### Problem to solve
Below are records; copy every line in them that holds the word "math".

(Data extracted from a collection)
»»

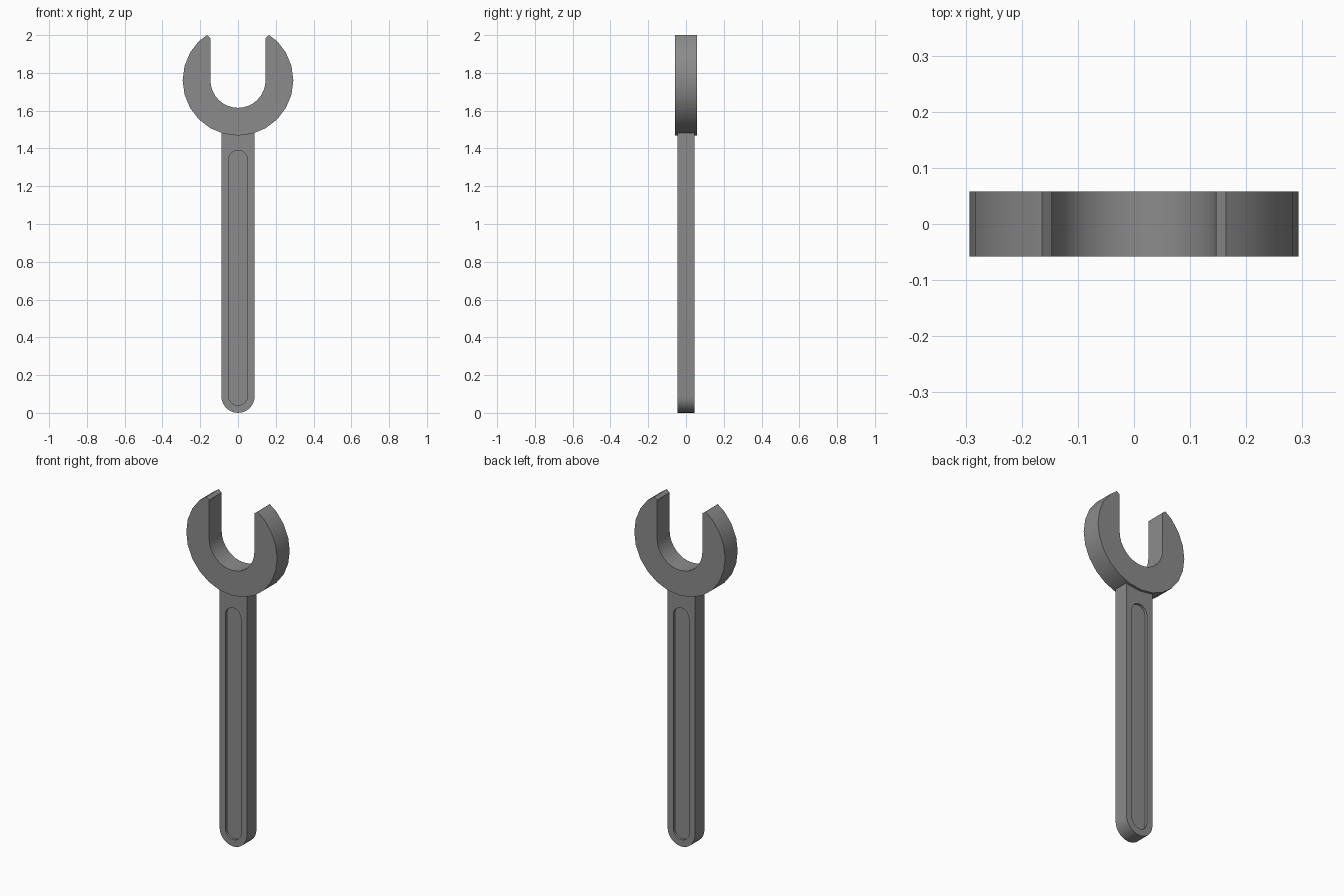
import bpy, bmesh, math

if "Cube" in bpy.data.objects:
    bpy.data.objects.remove(bpy.data.objects["Cube"])

steel = bpy.data.materials.new("dark_steel")
steel.diffuse_color = (0.26, 0.26, 0.26, 1)
steel.use_nodes = True
steel.node_tree.nodes["Principled BSDF"].inputs["Base Color"].default_value = steel.diffuse_color


def arc(cx, cz, r, a0, a1, n):
    return [(cx + r * math.cos(math.radians(a0 + (a1 - a0) * i / n)),
             cz + r * math.sin(math.radians(a0 + (a1 - a0) * i / n))) for i in range(n + 1)]


def loft(name, rings):
    """Join equal-count (x, z) outlines placed at depth y, capping both ends."""
    bm = bmesh.new()
    loops = [[bm.verts.new((x, y, z)) for x, z in pts] for y, pts in rings]
    for a, b in zip(loops, loops[1:]):
        for i in range(len(a)):
            j = (i + 1) % len(a)
            bm.faces.new((a[i], a[j], b[j], b[i]))
    bm.faces.new(loops[0])
    bm.faces.new(loops[-1])
    bmesh.ops.recalc_face_normals(bm, faces=bm.faces)
    mesh = bpy.data.meshes.new(name)
    bm.to_mesh(mesh)
    bm.free()
    mesh.materials.append(steel)
    obj = bpy.data.objects.new(name, mesh)
    bpy.context.collection.objects.link(obj)
    bpy.ops.object.select_all(action='DESELECT')
    obj.select_set(True)
    bpy.context.view_layer.objects.active = obj
    bpy.ops.object.shade_smooth_by_angle(angle=math.radians(30))
    return obj


# Open jaw head: faceted outer circle, bevelled tips, U-shaped slot
CZ = 1.761
outer = arc(0, CZ, 0.293, 135, 405, 18)
tip_r = [(0.164, 2.0), (0.146, 1.985)]
slot = arc(0, CZ, 0.146, 0, -180, 16)
tip_l = [(-x, z) for x, z in reversed(tip_r)]
head = outer + tip_r + slot + tip_l
loft("jaw_head", [(-0.058, head), (0.058, head)])

# Handle: rounded foot, square top buried in the head, recess on both faces
N = 14
W, G = 0.088, 0.05
body = arc(0, W, W, 180, 360, N) + [(W - 2 * W * i / N, 1.51) for i in range(N + 1)]
groove = arc(0, 0.04 + G, G, 180, 360, N) + arc(0, 1.39 - G, G, 0, 180, N)
T, D = 0.044, 0.014
loft("handle", [(-T + D, groove), (-T, groove), (-T, body),
                (T, body), (T, groove), (T - D, groove)])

««

### Answer to the problem
import bpy, bmesh, math
    return [(cx + r * math.cos(math.radians(a0 + (a1 - a0) * i / n)),
             cz + r * math.sin(math.radians(a0 + (a1 - a0) * i / n))) for i in range(n + 1)]
    bpy.ops.object.shade_smooth_by_angle(angle=math.radians(30))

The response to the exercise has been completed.